We can search for the USA, California State Planes Coordinate Systems NAD 83, US foot, by using

some filters inside this dialog box. Find the coordinate system, then click s to assign this to the

drawing. Close the dialog box.

Now open the Coordinate Tracking tool. On the ribbon, Analyze tab, Geo Tools, click the Coordinate

Track button. This launches the Track Coordinates palette. This palette is currently set to a latitude

and longitude coordinate system using the WGS84 datum. As you move your cursor around on the

screen, you can see the display of coordinates in latitude and longitude.

At the bottom middle of the screen, in the Status bar, you can also see the standard AutoCAD

coordinates. If the Autocad Coordinates are not showing up on your screen in your program go to the

far right of the screen on the bottom in the status bar and look for the button with three lines. Click this

Customization Menu button.
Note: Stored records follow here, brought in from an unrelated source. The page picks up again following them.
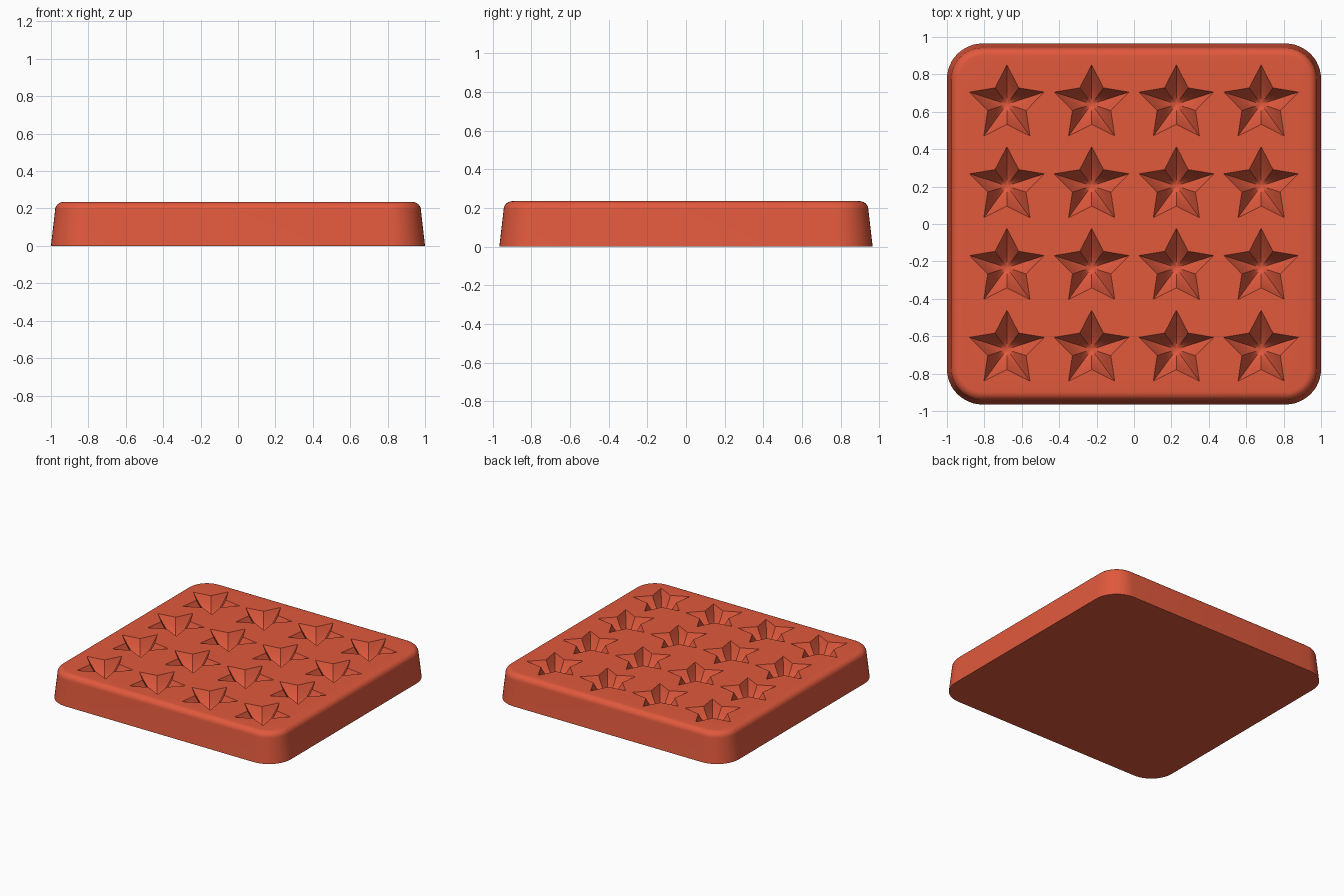
import bpy, bmesh, math

cube = bpy.data.objects.get("Cube")
if cube:
    bpy.data.objects.remove(cube, do_unlink=True)

HEIGHT = 0.235
RIM = 0.045       # radius of the rounded top edge
DEPTH = 0.125     # depth of each star cavity

red = bpy.data.materials.new("warm red")
red.use_nodes = True
colour = (0.75, 0.1, 0.046, 1)
red.diffuse_color = colour
red.node_tree.nodes["Principled BSDF"].inputs["Base Color"].default_value = colour


def rounded_rect(inset, z, steps=12):
    """Outline of the tray, moved inwards by inset."""
    hx, hy, r = 1.0 - inset, 0.965 - inset, 0.19 - inset
    points = []
    for corner, (sx, sy) in enumerate([(1, 1), (-1, 1), (-1, -1), (1, -1)]):
        for i in range(steps + 1):
            a = (corner + i / steps) * math.pi / 2
            points.append((sx * (hx - r) + r * math.cos(a),
                           sy * (hy - r) + r * math.sin(a), z))
    return points


def star(cx, cy, scale, z, outer=0.21, inner=0.108):
    points = []
    for i in range(10):
        r = scale * (inner if i % 2 else outer)
        a = math.pi / 2 + i * math.pi / 5
        points.append((cx + r * math.cos(a), cy + r * math.sin(a), z))
    return points


def bridge(bm, outlines):
    """Join a stack of outlines with quads and return their vertex rings."""
    rings = [[bm.verts.new(p) for p in line] for line in outlines]
    for a, b in zip(rings, rings[1:]):
        for i in range(len(a)):
            j = (i + 1) % len(a)
            bm.faces.new((a[i], a[j], b[j], b[i]))
    return rings


def make_object(name, bm):
    bmesh.ops.recalc_face_normals(bm, faces=bm.faces)
    mesh = bpy.data.meshes.new(name)
    bm.to_mesh(mesh)
    bm.free()
    mesh.materials.append(red)
    obj = bpy.data.objects.new(name, mesh)
    bpy.context.collection.objects.link(obj)
    return obj


# Tray body: tapered sides and a rounded top edge
levels = [(0, 0)]
for i in range(9):
    a = i / 8 * math.radians(90)
    levels.append((0.022 + RIM * (1 - math.cos(a)), HEIGHT - RIM + RIM * math.sin(a)))
bm = bmesh.new()
rings = bridge(bm, [rounded_rect(inset, z) for inset, z in levels])
bm.faces.new(rings[0][::-1])
bm.faces.new(rings[-1])
tray = make_object("star_mould_tray", bm)

# Star cavities: a grid of curved, pointed star bowls
bm = bmesh.new()
for col in range(4):
    for row in range(4):
        cx = (col - 1.5) * 0.453
        cy = (row - 1.5) * 0.437 - 0.015
        lines = [star(cx, cy, 1, HEIGHT + 0.03)]
        for i in range(10):
            s = 1 - i / 10
            lines.append(star(cx, cy, s, HEIGHT - DEPTH * (1 - s ** 1.7)))
        rings = bridge(bm, lines)
        bm.faces.new(rings[0])
        tip = bm.verts.new((cx, cy, HEIGHT - DEPTH))
        last = rings[-1]
        for i in range(10):
            bm.faces.new((last[i], last[(i + 1) % 10], tip))
cutter = make_object("star_cutter", bm)
cutter.hide_render = True

# Cut the cavities and keep only the finished tray
cut = tray.modifiers.new("star cavities", 'BOOLEAN')
cut.operation = 'DIFFERENCE'
cut.solver = 'EXACT'
cut.object = cutter
bpy.context.view_layer.update()
result = bpy.data.meshes.new_from_object(
    tray.evaluated_get(bpy.context.evaluated_depsgraph_get()))
tray.modifiers.clear()
tray.data = result
bpy.data.objects.remove(cutter, do_unlink=True)

bpy.ops.object.select_all(action='DESELECT')
tray.select_set(True)
bpy.context.view_layer.objects.active = tray
bpy.ops.object.shade_smooth_by_angle(angle=math.radians(30))
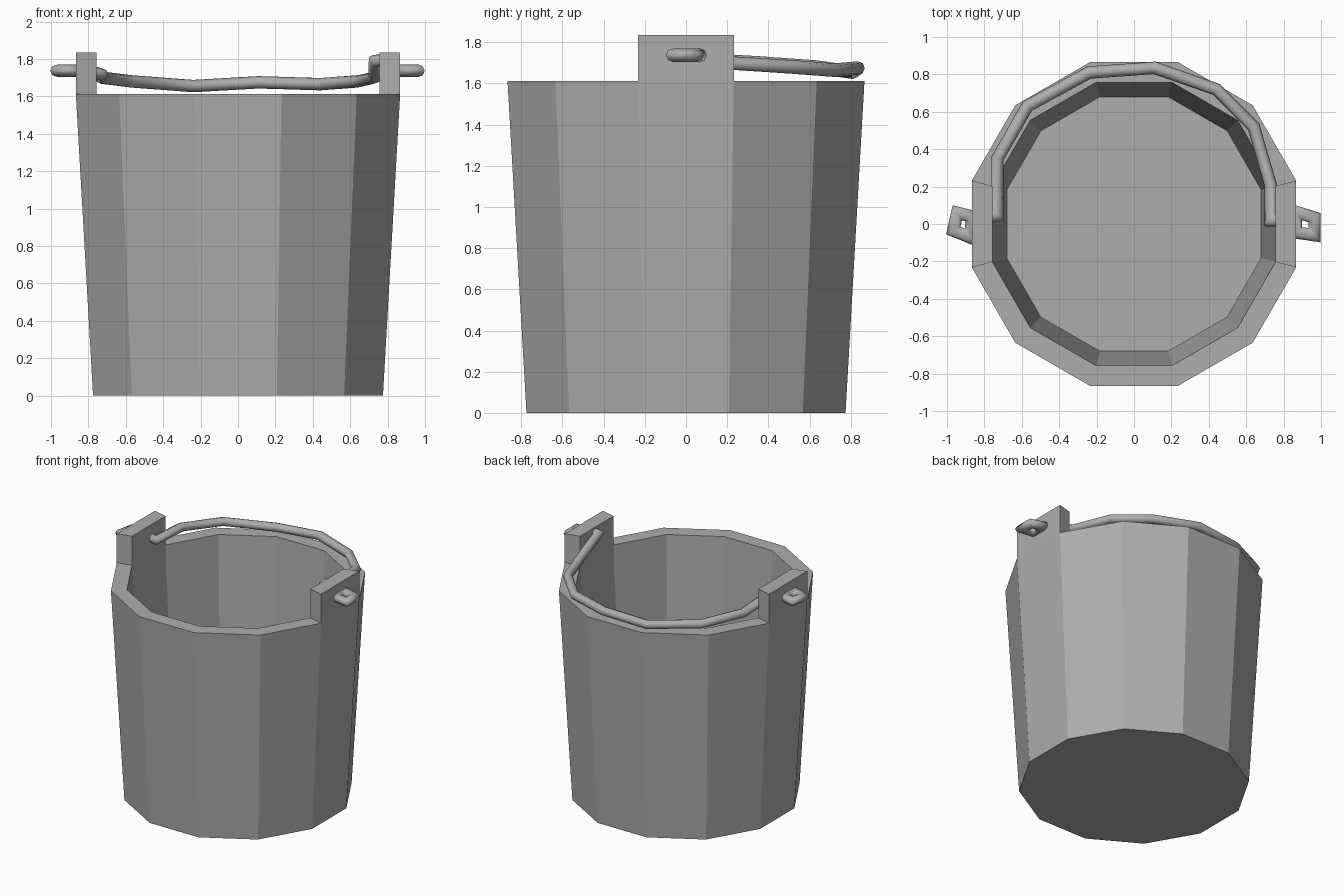
import bpy, bmesh, math
from mathutils import Vector

if "Cube" in bpy.data.objects:
    bpy.data.objects.remove(bpy.data.objects["Cube"])

SIDES = 12
grey = bpy.data.materials.new("dark_grey")
grey.diffuse_color = (0.42, 0.42, 0.42, 1)
grey.use_nodes = True
grey.node_tree.nodes["Principled BSDF"].inputs["Base Color"].default_value = grey.diffuse_color


def finish(name, bm, smooth=False):
    bmesh.ops.recalc_face_normals(bm, faces=bm.faces)
    for f in bm.faces:
        f.smooth = smooth and len(f.verts) == 4
    me = bpy.data.meshes.new(name)
    bm.to_mesh(me)
    bm.free()
    me.materials.append(grey)
    ob = bpy.data.objects.new(name, me)
    bpy.context.collection.objects.link(ob)
    return ob


def polygon_ring(bm, apothem, z):
    r = apothem / math.cos(math.pi / SIDES)
    return [bm.verts.new((r * math.cos(math.radians(15 + 30 * i)),
                          r * math.sin(math.radians(15 + 30 * i)), z))
            for i in range(SIDES)]


def tube(name, points, radius, closed=False, sides=8):
    """Sweep a mitred round section along a path."""
    pts = [Vector(p) for p in points]
    n = len(pts)
    bm = bmesh.new()
    rings = []
    for i, p in enumerate(pts):
        a = pts[i - 1] if (closed or i > 0) else None
        b = pts[(i + 1) % n] if (closed or i < n - 1) else None
        d_in = (p - a).normalized() if a else (b - p).normalized()
        d_out = (b - p).normalized() if b else d_in
        t = (d_in + d_out).normalized()
        side = t.cross(Vector((0, 0, 1))).normalized()
        up = side.cross(t)
        miter = 1 / t.dot(d_in)
        rings.append([bm.verts.new(p + radius * (
            side * miter * math.cos(2 * math.pi * k / sides)
            + up * math.sin(2 * math.pi * k / sides))) for k in range(sides)])
    for i in range(n if closed else n - 1):
        r0, r1 = rings[i], rings[(i + 1) % n]
        for k in range(sides):
            j = (k + 1) % sides
            bm.faces.new((r0[k], r0[j], r1[j], r1[k]))
    if not closed:
        bm.faces.new(rings[0])
        bm.faces.new(rings[-1])
    return finish(name, bm, smooth=True)


# Bucket body: outer wall, rim, inner wall and floor
bm = bmesh.new()
rings = [polygon_ring(bm, a, z) for a, z in
         ((0.775, 0), (0.867, 1.613), (0.757, 1.613), (0.68, 0.1))]
bm.faces.new(rings[0])
bm.faces.new(rings[-1])
lugs = []
for level, (lo, hi) in enumerate(zip(rings, rings[1:])):
    for i in range(SIDES):
        j = (i + 1) % SIDES
        f = bm.faces.new((lo[i], lo[j], hi[j], hi[i]))
        if level == 1 and abs(f.calc_center_median().y) < 0.01:
            lugs.append(f)
# Lugs: rim faces on the left and right raised straight up
for f in lugs:
    ext = bmesh.ops.extrude_discrete_faces(bm, faces=[f])
    bmesh.ops.translate(bm, verts=ext["faces"][0].verts, vec=(0, 0, 0.222))
bmesh.ops.remove_doubles(bm, verts=bm.verts, dist=0.0001)
finish("bucket_body", bm)

# Wire handle resting on the back of the rim, its ends bent into the lugs
tube("handle", [(-0.80, 0.035, 1.737), (-0.73, 0.045, 1.717),
                (-0.73, 0.35, 1.70), (-0.57, 0.63, 1.68),
                (-0.24, 0.81, 1.655), (0.11, 0.835, 1.675), (0.44, 0.72, 1.665),
                (0.64, 0.52, 1.68), (0.73, 0.21, 1.70), (0.73, 0.02, 1.79),
                (0.80, 0.02, 1.795)], 0.033)

# Handle end loops outside the lugs
tube("right_handle_loop", [(0.865, 0.065, 1.737), (0.965, 0.034, 1.737),
                           (0.965, -0.06, 1.737), (0.865, -0.045, 1.737)], 0.033, True)
tube("left_handle_loop", [(-0.945, 0.06, 1.737), (-0.865, 0.04, 1.737),
                          (-0.875, -0.072, 1.737), (-0.966, -0.035, 1.737)], 0.033, True)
At the very top of the Customization Menu, click the Coordinates toggle.

The AutoCAD Coordinates will appear in the Status bar in the middle and a checkbox is placed by the

Coordinates toggle, showing that this toggle is turned on. Since the drawing coordinate system is set

to the California State Plane coordinate system, these AutoCAD coordinates also represent actual

locations on earth in that system. The tracker is able to display a different coordinate system than is

assigned to the drawing.

Click the coordinate system name on the Track Coordinates palette. It displays a drop-down with all
the coordinate systems that are available to assign to this tool. You want to use a standard latitude

and longitude with no datum. Under Categories, select Lat Longs and scroll all the way to the top. In

the Code Description column, double-click the LL coordinate system. This sets the latitude/longitude

with no datum to the Coordinate Tracking tool and not to the drawing. This is the same coordinate

system that is used on the GPS devices in the field that are used to locate objects.
At this point, if you want to communicate to your personnel in the field as to where to find a specific

sanitary sewer manhole, you can hover the cursor over the object in the drawing, and the latitude and

longitude of the sewer manhole is displayed in the palette. You can also digitize lines using the

Coordinate Tracker. Enter the line command, then enter the values here in the palette, then click

Digitize. You can also set some options on the Track Coordinates palette. Click the Options button

and the Coordinate Tracker Options dialog box opens.

Here, you can set this to display Degree, minutes and seconds instead of decimal degrees. Click that

option then click OK to close the dialog box. Back in the Track Coordinates palette, the track locations

are now displayed in DMS. So you can see that the Track Coordinates palette gives you some

flexibility to work in other coordinate systems, regardless of which coordinate system is assigned to

the drawing.